Kill Bike Share Bill could return in 2022
AB 371 isn’t technically dead — it is a two-year bill, which gives it another chance to pass the legislature in the 2022 legislative session.
A lot could happen between now and 2022. The bill’s author could decide not to bring it back, or he could revise it to remove the insurance requirement. CalBike will continue to work hard for one of those outcomes.
However, unprecedented bike share operator indemnity seems to be a zombie idea that just won’t die. CalBike and our allies succeeded in excising a similar insurance requirement from a bill in 2020, and yet it came back again in AB 371.
Contradictory California policies
California desperately needs more carbon-free transportation options to mitigate the worst impacts of climate change. To further that goal, the state’s recently-announced Clean Mobility Opportunity (CMO) grants included several bike sharing programs.
Ironically, the insurance requirements in AB 371 are at odds with the state’s policies because they would put an end to all bike share in California. The insurance requirement, as currently written, would make system operators liable not only for accidents related to equipment failure but for those caused by bike share users. Such an insurance policy doesn’t currently exist and, if it did, it would be so expensive that it would make bike and scooter sharing systems impossible to operate. This would not only put venture capital-backed systems like Lime and Lyft out of business; it would also end the LA Metro municipal bike share and close down the very projects California’s CMO has funded.
Bike sharing systems have a tremendous safety record.
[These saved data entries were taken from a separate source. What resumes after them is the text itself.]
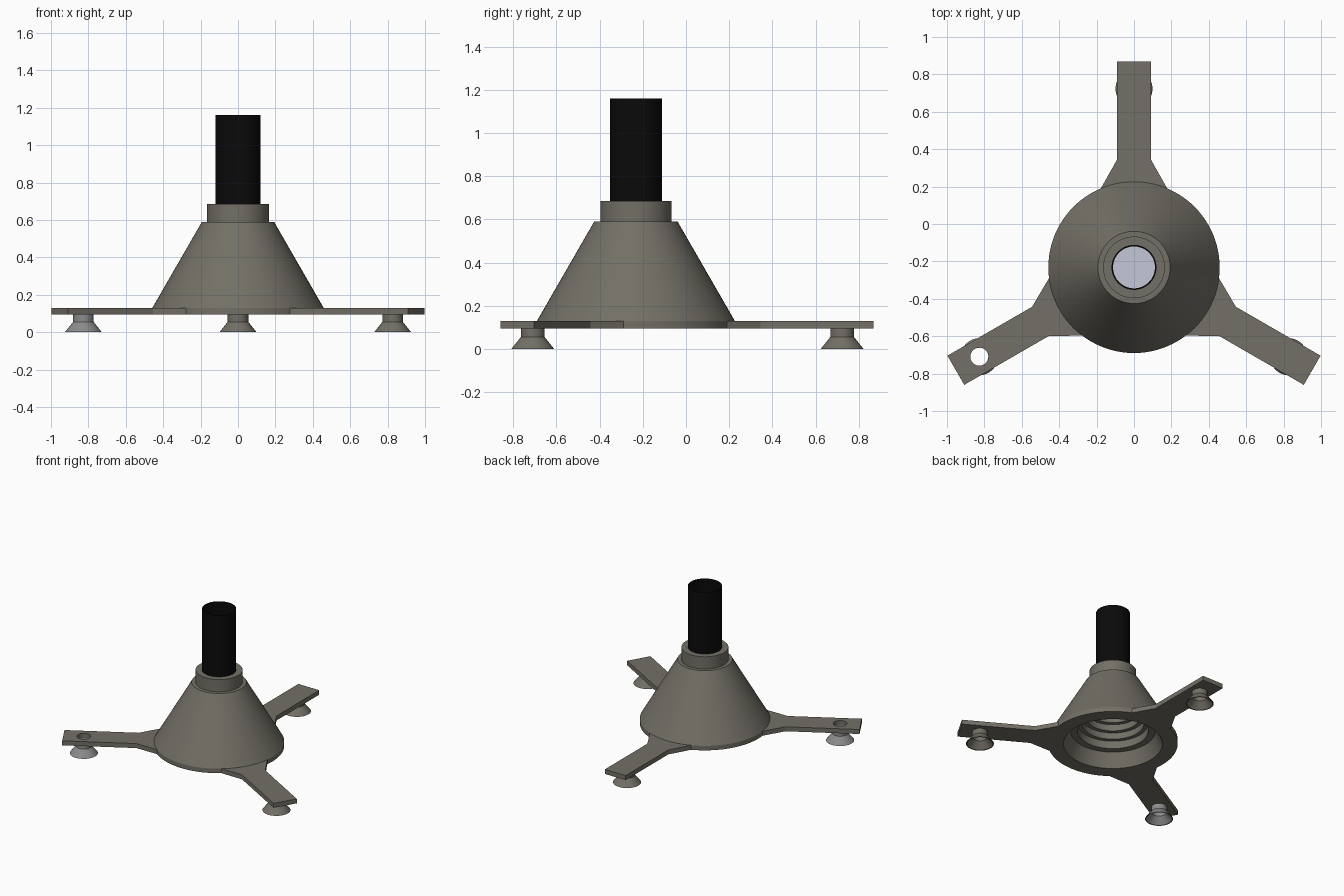
import bpy, bmesh, math
from mathutils import Vector

if "Cube" in bpy.data.objects:
    bpy.data.objects.remove(bpy.data.objects["Cube"])

CY = -0.232          # centre axis of the stand
ARM = 1.10           # arm reach from the axis
FOOT_R = 0.955       # foot distance from the axis


def material(name, rgb):
    m = bpy.data.materials.new(name)
    m.diffuse_color = (*rgb, 1)
    m.use_nodes = True
    m.node_tree.nodes["Principled BSDF"].inputs["Base Color"].default_value = m.diffuse_color
    return m


body_mat = material("warm grey", (0.17, 0.16, 0.132))
black_mat = material("black", (0.003, 0.003, 0.003))
glass_mat = material("pale blue grey", (0.56, 0.58, 0.68))
foot_mat = material("neutral grey", (0.26, 0.26, 0.265))


def add(name, mesh, mat, loc, rot=0.0):
    mesh.materials.clear()
    mesh.materials.append(mat)
    ob = bpy.data.objects.new(name, mesh)
    ob.location = loc
    ob.rotation_euler.z = rot
    bpy.context.collection.objects.link(ob)
    return ob


def lathe(name, profile, mat, loc, n=96):
    """Revolve a closed (radius, height) profile around z."""
    bm = bmesh.new()
    rings = []
    for i in range(n):
        a = 2 * math.pi * i / n
        rings.append([bm.verts.new((r * math.cos(a), r * math.sin(a), z)) for r, z in profile])
    k = len(profile)
    for i in range(n):
        p, q = rings[i], rings[(i + 1) % n]
        for j in range(k):
            bm.faces.new((p[j], q[j], q[(j + 1) % k], p[(j + 1) % k]))
    bmesh.ops.recalc_face_normals(bm, faces=bm.faces)
    me = bpy.data.meshes.new(name)
    bm.to_mesh(me)
    bm.free()
    me.polygons.foreach_set("use_smooth", [True] * len(me.polygons))
    me.set_sharp_from_angle(angle=math.radians(25))
    return add(name, me, mat, loc)


def plate(name, outlines, thickness, mat, loc, rot):
    """Flat plate from a 2D outline plus optional hole outlines."""
    cu = bpy.data.curves.new(name + "_outline", 'CURVE')
    cu.dimensions = '2D'
    cu.fill_mode = 'BOTH'
    cu.extrude = thickness / 2
    for pts in outlines:
        s = cu.splines.new('POLY')
        s.points.add(len(pts) - 1)
        for p, (x, y) in zip(s.points, pts):
            p.co = (x, y, 0, 1)
        s.use_cyclic_u = True
    tmp = bpy.data.objects.new("outline_helper", cu)
    bpy.context.collection.objects.link(tmp)
    bpy.context.view_layer.update()
    dg = bpy.context.evaluated_depsgraph_get()
    me = bpy.data.meshes.new_from_object(tmp.evaluated_get(dg))
    bpy.data.objects.remove(tmp)
    bm = bmesh.new()
    bm.from_mesh(me)
    bmesh.ops.remove_doubles(bm, verts=bm.verts, dist=1e-5)
    bmesh.ops.recalc_face_normals(bm, faces=bm.faces)
    bm.to_mesh(me)
    bm.free()
    me.polygons.foreach_set("use_smooth", [False] * len(me.polygons))
    return add(name, me, mat, loc, rot)


# Conical housing with base flange, top collar and stepped hollow inside
lathe("cone_housing", [
    (0.35, 0.095), (0.458, 0.095), (0.458, 0.13), (0.193, 0.59),
    (0.165, 0.59), (0.165, 0.685), (0.119, 0.685), (0.119, 0.50),
    (0.16, 0.50), (0.16, 0.36), (0.19, 0.36), (0.19, 0.31),
    (0.22, 0.31), (0.22, 0.26), (0.25, 0.26), (0.25, 0.20), (0.30, 0.20),
], body_mat, (0, CY, 0))

# Black tube and the pale disc down inside it
lathe("tube", [(0.12, 0.52), (0.12, 1.16), (0.112, 1.16), (0.112, 0.52)],
      black_mat, (0, CY, 0))
lathe("lens_disc", [(0.0005, 0.60), (0.113, 0.60), (0.113, 0.62), (0.0005, 0.62)],
      glass_mat, (0, CY, 0))

# Three arms with hollow feet; the left arm is drilled through
flare = math.asin(0.18 / 0.455)
inner = [(0.455 * math.cos(t), 0.455 * math.sin(t))
         for t in (flare * (1 - i / 5) for i in range(11))]
outline = inner + [(0.577, -0.09), (ARM, -0.09), (ARM, 0.09), (0.577, 0.09)]
hole = [(FOOT_R + 0.048 * math.cos(2 * math.pi * i / 40),
         0.048 * math.sin(2 * math.pi * i / 40)) for i in range(40)]
cup = [(0.055, 0.0955), (0.055, 0.055), (0.099, 0.0), (0.092, 0.0),
       (0.048, 0.050), (0.048, 0.0955)]

for side, deg in (("rear", 90), ("left", 210), ("right", 330)):
    a = math.radians(deg)
    left = side == "left"
    plate(side + "_arm", [outline, hole] if left else [outline], 0.035,
          body_mat, (0, CY, 0.1125), a)
    lathe(side + "_foot", cup, foot_mat if left else body_mat,
          (FOOT_R * math.cos(a), CY + FOOT_R * math.sin(a), 0), 48)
A 2016 study found that bike share riders are less likely to get into accidents than people on their own bikes. If legislators are worried about traffic injuries not covered by insurance, shared micromobility is not the target with the most significant impact.
About 16.6% of California motorists are uninsured — the tenth highest rate in the nation. That’s almost 2.5 million uninsured, 3000-pound, gas-powered vehicles on our streets. There’s a problem worth solving.